The two argue that the law fails to hold military physicians accountable for errors. Opponents of the doctrine also say that the compensation package awarded to the families of service members injured by military physicians is not enough.
Stayskal's attorney, Natalie Khawam of the Whistleblower Law Firm in Tampa, said Feres was meant to ensure that leaders and personnel practicing medicine on the battlefield weren't sued for their decisions. It was not designed, she argued, to shield civilian doctors practicing in modern military medical facilities.
"This is not what the justices were thinking. When they wrote this law, if a doctor messed up, they were officers who could go before a military tribunal," Khawam told Military.com in March. "The court did not foresee contract doctors in military hospitals."
Earlier this year, Rep. Jackie Speier, a California Democrat who chairs the subcommittee, pledged to make the ruling one of her top legislative priorities. The hearing exclusively on the Feres doctrine is the first in a decade.
Khawam said several other lawmakers are planning to introduce legislation that would allow military personnel to sue in egregious cases of malpractice.
As Congress weighs a possible change to the law that underlies the Feres ruling, a case challenging Feres remains alive in the U.S. Supreme Court.
Former Coast Guard officer Walter Daniel lost his wife, Navy Lt. Moani Daniel, a labor and delivery nurse, in 2014 when she died during childbirth at Naval Hospital Bremerton, Washington. She bled to death following her own delivery. The justices have reviewed the case across several weeks; they have not yet announced whether they will hear it.
Also scheduled to testify Tuesday are Rebecca Lipe, a former Air Force captain and judge advocate; Dwight Sterling, CEO for the Center for Law and Military Policy; and Paul Figley, professor of legal rhetoric at American University's Washington College of Law.

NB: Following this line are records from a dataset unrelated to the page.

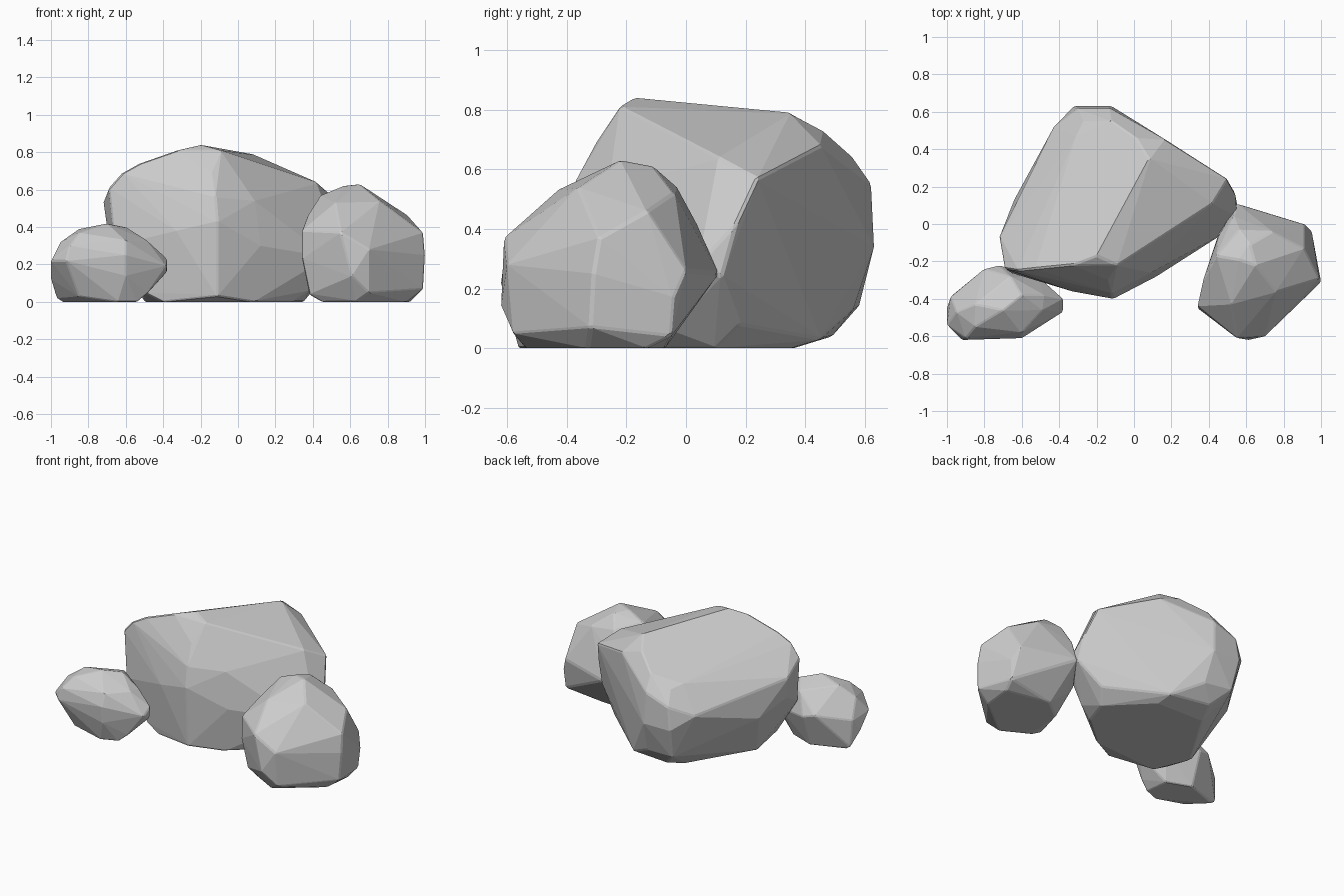
import bpy
import bmesh
from math import radians
from mathutils import Vector

default_cube = bpy.data.objects.get("Cube")
if default_cube:
    bpy.data.objects.remove(default_cube, do_unlink=True)

UNIT = 0.01  # rock outlines are written in hundredths


def make_material(name, colour):
    material = bpy.data.materials.new(name)
    material.use_nodes = True
    material.diffuse_color = colour
    shader = material.node_tree.nodes["Principled BSDF"]
    shader.inputs["Base Color"].default_value = colour
    shader.inputs["Roughness"].default_value = 0.9
    return material


stone_grey = make_material("stone grey", (0.6, 0.6, 0.6, 1))


def make_rock(name, base_outline, base_height, corners, chip_width):
    """Wrap a flat foot and its body corners in a faceted skin, then chip the edges."""
    mesh = bpy.data.meshes.new(name)
    bm = bmesh.new()
    for x, y in base_outline:
        bm.verts.new(Vector((x, y, base_height)) * UNIT)
    for corner in corners:
        bm.verts.new(Vector(corner) * UNIT)

    hull = bmesh.ops.convex_hull(bm, input=bm.verts[:])
    unused = {v for v in hull["geom_interior"] + hull["geom_unused"]
              if isinstance(v, bmesh.types.BMVert)}
    bmesh.ops.delete(bm, geom=list(unused), context="VERTS")

    # Merge nearly level facets into broad stone planes
    bmesh.ops.dissolve_limit(bm, angle_limit=radians(2),
                             verts=bm.verts[:], edges=bm.edges[:])
    bmesh.ops.recalc_face_normals(bm, faces=bm.faces[:])
    bm.to_mesh(mesh)
    bm.free()

    mesh.materials.append(stone_grey)
    rock = bpy.data.objects.new(name, mesh)
    bpy.context.collection.objects.link(rock)

    # Narrow worn edges, facets stay flat
    chips = rock.modifiers.new("worn edges", "BEVEL")
    chips.width = chip_width
    chips.segments = 1
    chips.limit_method = "ANGLE"
    chips.angle_limit = radians(25)
    return rock


# Large boulder: lower rim, waist, shoulders, then crown
make_rock(
    "large_boulder",
    [(-40, -29), (8, -26), (29, -8), (35, 10), (10, 35), (-25, 36), (-50, -5)], 0,
    [(-11, -38, 3), (-50, -27, 5), (38, -5, 6), (41, 18, 8), (8, 45, 3),
     (-20, 49, 4), (-30, 58, 14), (-10, 56, 13),
     (-11, -40, 43), (-33, -36, 38), (-66, -26, 30), (-70, -8, 40), (-64, 13, 32),
     (12, -28, 30), (48, -5, 24), (55, 4, 28), (55, 12, 24),
     (-32, 63, 34), (-12, 63, 34), (-30, 62, 49), (-13, 62, 55), (-43, 52, 43),
     (-72, -7, 54), (-69, -24, 61), (-62, -25, 69),
     (-12, -37, 56), (-14, -30, 69), (9, -26, 54), (-53, -24, 74),
     (54, 17, 42), (50, 24, 57), (42, 11, 64), (17, 45, 68),
     (-27, 55, 58), (-12, 55, 65), (-31, 47, 60), (-33, -22, 81),
     (-20, -17, 84), (-9, -22, 81), (8, 35, 79), (1, 46, 73)],
    0.008)

# Medium rock on the +x side
make_rock(
    "medium_rock",
    [(45, -44), (63, -54), (90, -33), (92, -13), (62, -7), (48, -18)], 0,
    [(38, -44, 4), (70, -58, 5), (99, -32, 7), (94, -5, 4), (51, -4, 9),
     (34, -45, 23), (34, -44, 38), (55, -61, 37), (61, -62, 14), (70, -60, 28),
     (100, -31, 25), (99, -29, 37), (95, -4, 17), (91, 0, 26),
     (55, 11, 25), (75, 5, 26), (47, -2, 24), (46, -3, 16),
     (37, -30, 46), (44, -17, 57), (52, -43, 53), (76, -36, 54),
     (56, -19, 62), (65, -22, 63), (62, -11, 61), (56, -3, 54), (53, 4, 41),
     (45, -7, 42), (91, -13, 46), (74, -4, 52)],
    0.008)

# Small rock on the -x side, undercut below its front corner
make_rock(
    "small_rock",
    [(-94, -38), (-64, -56), (-54, -52), (-56, -36), (-72, -30)], 0,
    [(-97, -38, 2), (-85, -54, 3), (-60, -60, 14), (-48, -50, 5),
     (-100, -54, 22), (-100, -45, 12), (-92, -62, 22), (-90, -61, 30),
     (-60, -61, 25), (-60, -58, 33),
     (-38, -47, 19), (-38, -40, 23), (-38, -41, 16), (-50, -29, 20), (-72, -22, 22),
     (-80, -24, 24), (-98, -39, 20),
     (-95, -47, 32), (-85, -55, 37), (-49, -46, 33), (-48, -38, 32),
     (-85, -43, 39), (-70, -46, 42), (-60, -38, 40), (-66, -28, 36)],
    0.006)
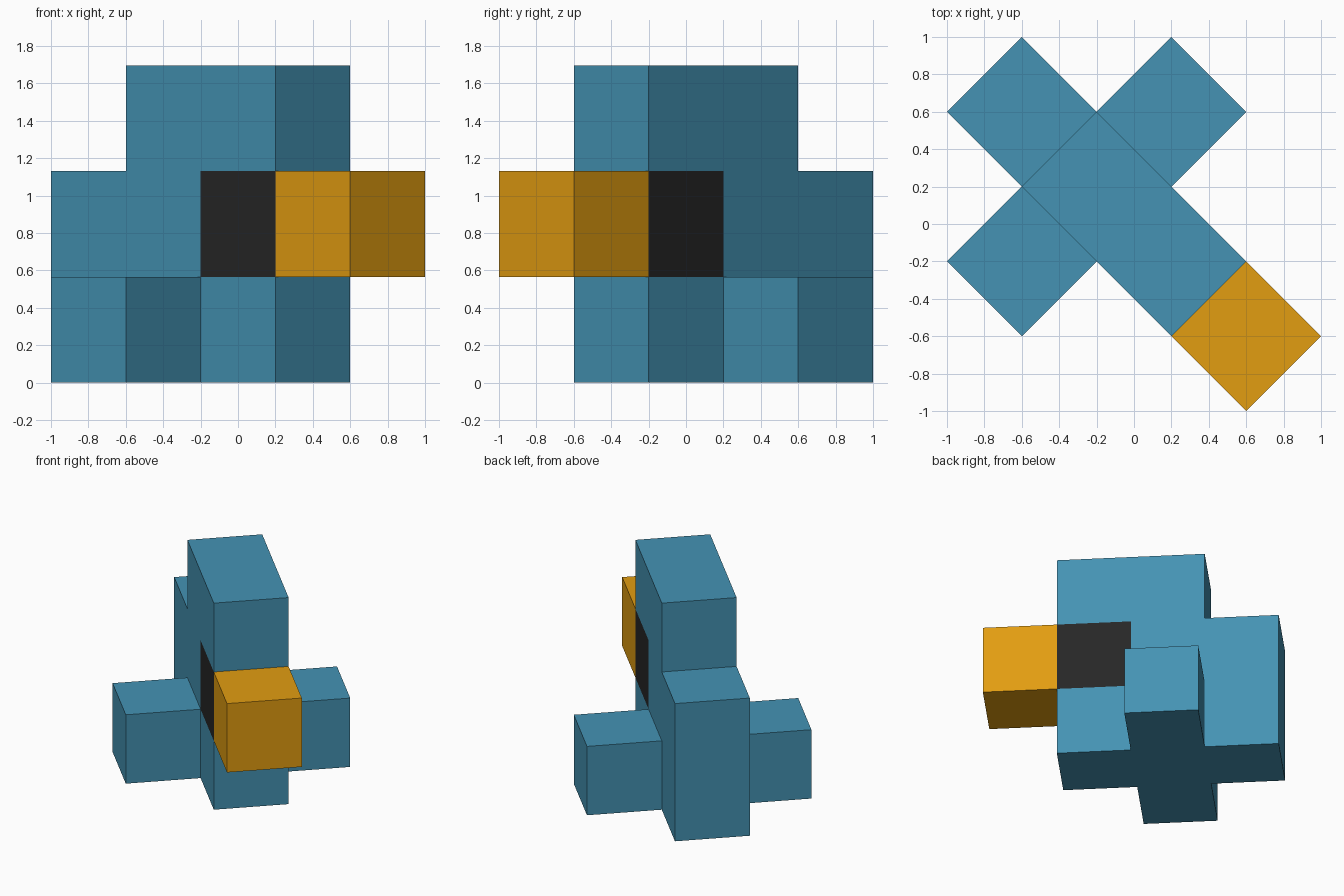
import bpy, bmesh, math
from mathutils import Matrix, Vector

if "Cube" in bpy.data.objects:
    bpy.data.objects.remove(bpy.data.objects["Cube"])

S = 0.4 * math.sqrt(2)                       # edge of one cube
TURN = Matrix.Rotation(math.radians(45), 4, 'Z')


def material(name, rgb):
    m = bpy.data.materials.new(name)
    m.diffuse_color = (*rgb, 1)
    m.use_nodes = True
    m.node_tree.nodes["Principled BSDF"].inputs["Base Color"].default_value = m.diffuse_color
    return m


blue = material("blue", (0.058, 0.29, 0.455))
orange = material("orange", (0.76, 0.337, 0.0055))
black = material("black", (0.0194, 0.0194, 0.0194))


def block(name, centre, size, mats, cuts=(), rule=None):
    """Box in cube units, facing local -y, then turned 45 degrees."""
    bm = bmesh.new()
    bmesh.ops.create_cube(bm, size=1, matrix=Matrix.Translation(centre) @ Matrix.Diagonal((*size, 1)))
    for co, no in cuts:
        bmesh.ops.bisect_plane(bm, geom=bm.verts[:] + bm.edges[:] + bm.faces[:],
                               plane_co=co, plane_no=no)
    bm.normal_update()
    if rule:
        for f in bm.faces:
            f.material_index = int(rule(f))
    bm.transform(TURN @ Matrix.Scale(S, 4))
    me = bpy.data.meshes.new(name)
    bm.to_mesh(me)
    bm.free()
    for m in mats:
        me.materials.append(m)
    ob = bpy.data.objects.new(name, me)
    bpy.context.collection.objects.link(ob)
    return ob


# body and head: one tall block, with the eye squares cut into both sides
def is_eye(f):
    c = f.calc_center_median()
    return abs(f.normal.x) > 0.9 and c.y < 0 and 1 < c.z < 2


block("body_and_head", Vector((0, 0, 1.5)), (1, 2, 3), [blue, black],
      cuts=[((0, 0, 1), (0, 0, 1)), ((0, 0, 2), (0, 0, 1)), ((0, 0, 0), (0, 1, 0))],
      rule=is_eye)

# tail
block("tail", Vector((0, 1.5, 1)), (1, 1, 2), [blue])

# wings
for side, name in ((-1, "left_wing"), (1, "right_wing")):
    block(name, Vector((side, 0.5, 0.5)), (1, 1, 1), [blue])

# beak
block("beak", Vector((0, -1.5, 1.5)), (1, 1, 1), [orange])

The event is scheduled at 2 p.m. It can be viewed on the committee's website.